After the retention period, the Exchange site mailbox in the mailbox database will have the prefix MDEL: added to the mailbox name to indicate that it has been marked for deletion. The mailboxes are not automatically removed from Exchange; you must manually remove these site mailboxes.
Site mailboxes can be part of the In-Place eDiscovery scope in SharePoint 2013 when you perform keyword searches against user mailboxes or site mailboxes. In addition, you can put a site mailbox on legal hold.
Note: For detailed information on how to configure site mailboxes, see the Configure site
mailboxes in SharePoint Server 2013 page at http://go.microsoft.com/fwlink/?LinkId=290960.
What Is a Shared Mailbox?
Many organizations need to have multiple users access the same mailbox. For example,
an organization may provide an email address such as email@example.com on a public web site.
The organization may want to have several users monitor the mailbox associated with this

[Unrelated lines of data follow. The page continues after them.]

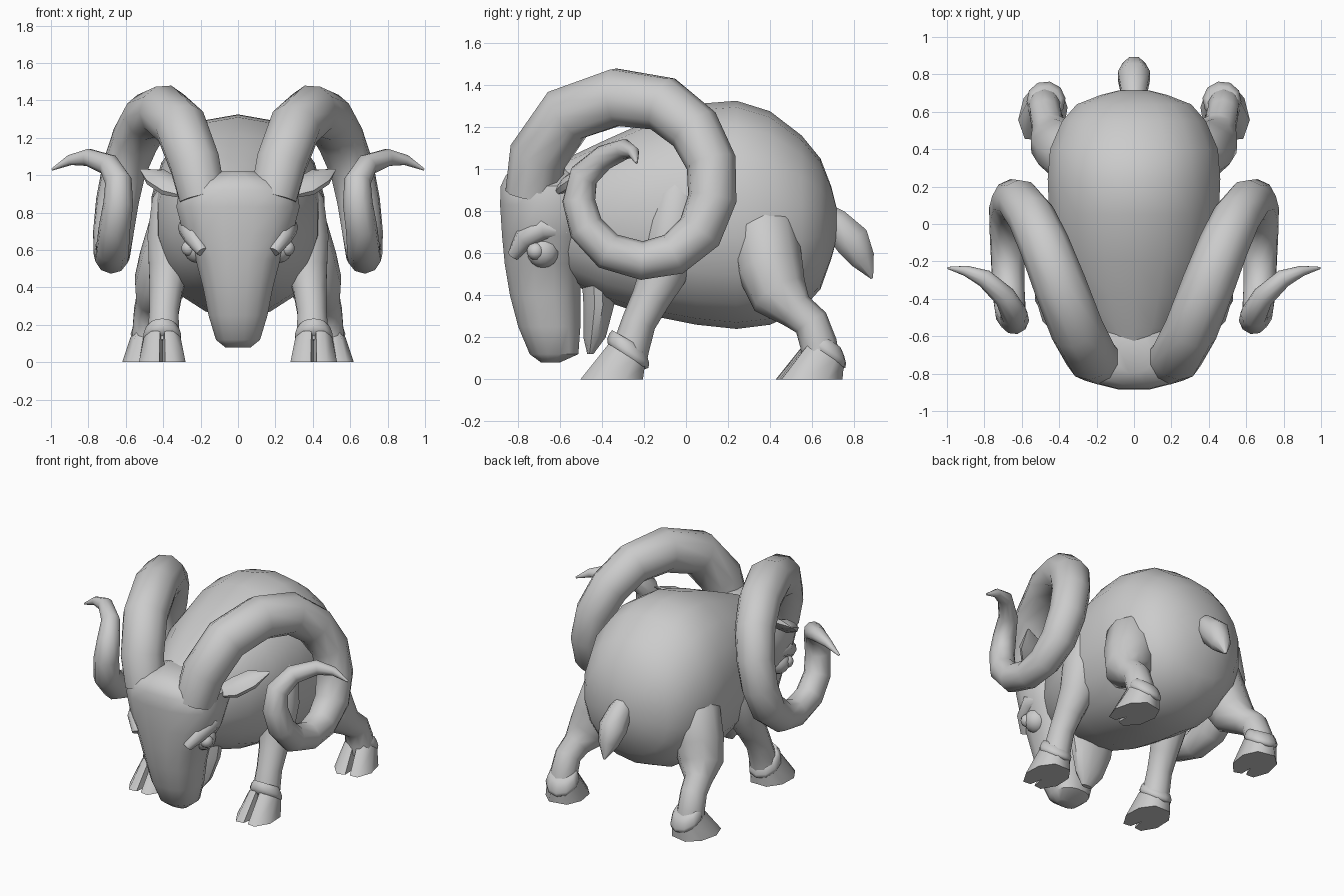
import bpy, bmesh, math
from mathutils import Vector

if "Cube" in bpy.data.objects:
    bpy.data.objects.remove(bpy.data.objects["Cube"])


def finish(name, bm, mirror=False, angle=42):
    bmesh.ops.recalc_face_normals(bm, faces=bm.faces[:])
    me = bpy.data.meshes.new(name)
    bm.to_mesh(me)
    bm.free()
    ob = bpy.data.objects.new(name, me)
    bpy.context.collection.objects.link(ob)
    bpy.ops.object.select_all(action='DESELECT')
    ob.select_set(True)
    bpy.context.view_layer.objects.active = ob
    bpy.ops.object.shade_smooth_by_angle(angle=math.radians(angle))
    if mirror:
        m = ob.modifiers.new("mirror", 'MIRROR')
        m.use_mirror_merge = False
    return ob


def loft(name, rings, mirror=False, angle=42):
    """Skin a list of equal-length point rings and cap both ends."""
    bm = bmesh.new()
    vs = [[bm.verts.new(p) for p in r] for r in rings]
    n = len(vs[0])
    for a, b in zip(vs, vs[1:]):
        for i in range(n):
            j = (i + 1) % n
            bm.faces.new((a[i], a[j], b[j], b[i]))
    bm.faces.new(vs[0])
    bm.faces.new(vs[-1])
    return finish(name, bm, mirror, angle)


def oval(n, power=2.0):
    """Unit superellipse points."""
    out = []
    for i in range(n):
        t = 2 * math.pi * (i + 0.5) / n
        c, s = math.cos(t), math.sin(t)
        out.append((math.copysign(abs(c) ** (2 / power), c),
                    math.copysign(abs(s) ** (2 / power), s)))
    return out


def stack_z(name, secs, n=16, power=2.0):
    """Sections across z: (z, y front, y back, half width)."""
    loft(name, [[(w * c, (f + b) / 2 + (b - f) / 2 * s, z) for c, s in oval(n, power)]
                for z, f, b, w in secs])


def tube(name, pts, n=8, flat=1.0, mirror=False, angle=50):
    """Sweep a ring along (x, y, z, radius) points with a carried frame."""
    P = [Vector(p[:3]) for p in pts]
    side = Vector((1, 0, 0))
    rings = []
    for i, p in enumerate(P):
        t = (P[min(i + 1, len(P) - 1)] - P[max(i - 1, 0)]).normalized()
        side = (side - t * side.dot(t)).normalized()
        up = t.cross(side)
        r = pts[i][3]
        rings.append([p + side * r * c + up * r * flat * s for c, s in oval(n)])
    return loft(name, rings, mirror, angle)


def ball(name, loc, r, mirror=True):
    bm = bmesh.new()
    bmesh.ops.create_uvsphere(bm, u_segments=14, v_segments=8, radius=r)
    bmesh.ops.translate(bm, verts=bm.verts[:], vec=loc)
    finish(name, bm, mirror)


# body: (y, bottom, top, half width)
body = [(-.70, .60, .98, .15), (-.55, .46, 1.06, .27), (-.38, .37, 1.14, .36),
        (-.20, .31, 1.22, .43), (.05, .26, 1.31, .46), (.24, .24, 1.325, .468),
        (.40, .26, 1.275, .455), (.55, .33, 1.16, .39), (.64, .43, 1.05, .31),
        (.69, .57, .92, .18), (.715, .66, .82, .08)]
loft("body", [[(w * c, y, (lo + hi) / 2 + (hi - lo) / 2 * s) for c, s in oval(18, 2.15)]
              for y, lo, hi, w in body])

# head and hanging throat wool
stack_z("head", [(.08, -.69, -.60, .07), (.12, -.745, -.51, .12), (.25, -.80, -.50, .16),
                 (.40, -.84, -.50, .19), (.55, -.865, -.49, .23), (.68, -.878, -.44, .295),
                 (.83, -.888, -.41, .335), (.92, -.885, -.42, .32), (.97, -.86, -.46, .24),
                 (1.02, -.80, -.52, .10)], 16, 2.4)
stack_z("throat", [(.12, -.47, -.44, .04), (.20, -.49, -.38, .10), (.35, -.49, -.34, .15),
                   (.52, -.50, -.34, .18), (.68, -.50, -.30, .2)], 12)

# curled horns
tube("horns", [
    (.19, -.73, .88, .13), (.23, -.705, 1.06, .14), (.305, -.565, 1.26, .143),
    (.395, -.33, 1.342, .142), (.48, -.11, 1.31, .135), (.55, .04, 1.19, .128),
    (.61, .12, 1.03, .12), (.645, .125, .86, .117), (.665, .065, .70, .112),
    (.672, -.06, .595, .102), (.675, -.21, .565, .092), (.67, -.37, .61, .09),
    (.66, -.475, .72, .085), (.64, -.51, .85, .08), (.64, -.485, .97, .072),
    (.69, -.39, 1.055, .06), (.80, -.29, 1.095, .048), (.90, -.25, 1.08, .028),
    (.995, -.235, 1.03, .006)], 10, mirror=True)

# ears, eyes and brows
tube("ears", [(.26, -.60, .90, .04), (.36, -.55, .94, .075), (.44, -.48, .99, .07),
              (.52, -.40, 1.03, .006)], 8, .5, True)
ball("eyes", (.215, -.68, .61), .08)
ball("pupils", (.262, -.715, .61), .042)
tube("brows", [(.19, -.82, .59, .03), (.235, -.765, .67, .055), (.262, -.68, .72, .06),
               (.25, -.57, .70, .03)], 10, mirror=True)

# legs
tube("front_legs", [(.40, -.275, .10, .09), (.40, -.262, .15, .088), (.395, -.225, .27, .082),
                    (.385, -.17, .38, .092), (.37, -.11, .50, .112), (.36, -.07, .66, .13),
                    (.34, -.04, .85, .125), (.30, 0, 1.0, .07)], 10, mirror=True)
tube("back_legs", [(.48, .64, .10, .09), (.48, .63, .17, .088), (.475, .595, .27, .085),
                   (.46, .525, .325, .09), (.425, .445, .40, .14), (.375, .40, .53, .16),
                   (.32, .37, .70, .165), (.24, .33, .86, .09)], 10, mirror=True)

# cloven hooves with a soft collar above
half = [(.016, -.145), (.07, -.152), (.125, -.06), (.12, .06), (.06, .145)]
outline = [(0, -.06)] + half + [(-x, y) for x, y in reversed(half)]


def hoof(label, cx, cy, turn):
    ca, sa = math.cos(turn), math.sin(turn)

    def place(x, y, z):
        return (cx + x * ca - y * sa, cy + x * sa + y * ca, z)

    base = [place(x, y, 0) for x, y in outline]
    top = [place(.78 * x, .07 + .58 * y, .115 - .35 * y) for x, y in outline]
    loft(label + "_hooves", [base, top], True, 60)
    cuff = []
    for k, dz in ((.085, -.025), (.102, -.008), (.105, .015), (.095, .045), (.08, .07)):
        cuff.append([place(k * c, .075 + k * .95 * s, .12 + dz - k * .55 * s)
                     for c, s in oval(10)])
    loft(label + "_cuffs", cuff, True, 60)


hoof("front", .405, -.35, 0)
hoof("back", .485, .59, .2)

# tail
tube("tail", [(0, .63, .80, .06), (0, .71, .745, .075), (0, .79, .66, .092),
              (0, .84, .57, .065), (0, .885, .48, .006)], 8)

email address to ensure prompt replies to potential customers. In previous versions of
Exchange Server, you could create a mailbox for this purpose, and then give multiple users access to this mailbox.
Exchange Server 2013 simplifies the process of creating this type of mailbox by providing shared mailboxes. A shared mailbox is a special type of user
mailbox in which the user account associated with the mailbox is a disabled account, and other users are granted access to the mailbox. To gain access to the mailbox, users with the required permissions sign into their own mailboxes, and then open the shared mailbox by adding the shared mailbox to their Outlook profile or by accessing the mailbox through Outlook Web App.
Note: When a user’s Outlook profile is configured in cache mode, all mailboxes to which
the user has Full Access permissions will be downloaded and cached on the local machine. This
behavior can be modified so that only the primary mailboxes and non-mail folders such as the
Calendar, Contacts, and Tasks folders for the other mailboxes are cached. You can edit the
registry or use Group Policy Objects to configure this setting.
For more information, see
http://go.microsoft.com/fwlink/?LinkId=290961 for details.
In Exchange Server 2013, creating a shared mailbox is a single-step process using the EAC or the Exchange Management Shell. You can create a shared mailbox and grant users Full Access and Send As mailbox permissions when you create the mailbox.
When you grant a user Full Access permission to the shared mailbox, the delegated user can log on to the mailbox, and view and manage all messages in the mailbox. Granting Full Access permissions does not grant the delegated user the right to send mail as the selected mailbox. To allow a user to send mail from a delegated mailbox, you must also assign Send As permissions. When a user with Send As permissions sends a message from the delegated mailbox, any message sent from the mailbox will appear as if it were sent by the mailbox owner.
Note: You also can enable delegated users to access regular mailboxes rather than creating
shared mailboxes. When you configure delegate access to a regular mailbox, you also can grant
a Send on Behalf Of permission. This permission allows a delegated user to send messages from the mailbox, but the From: address in any message sent by the delegate shows that the message was sent by the delegate on behalf of the mailbox owner.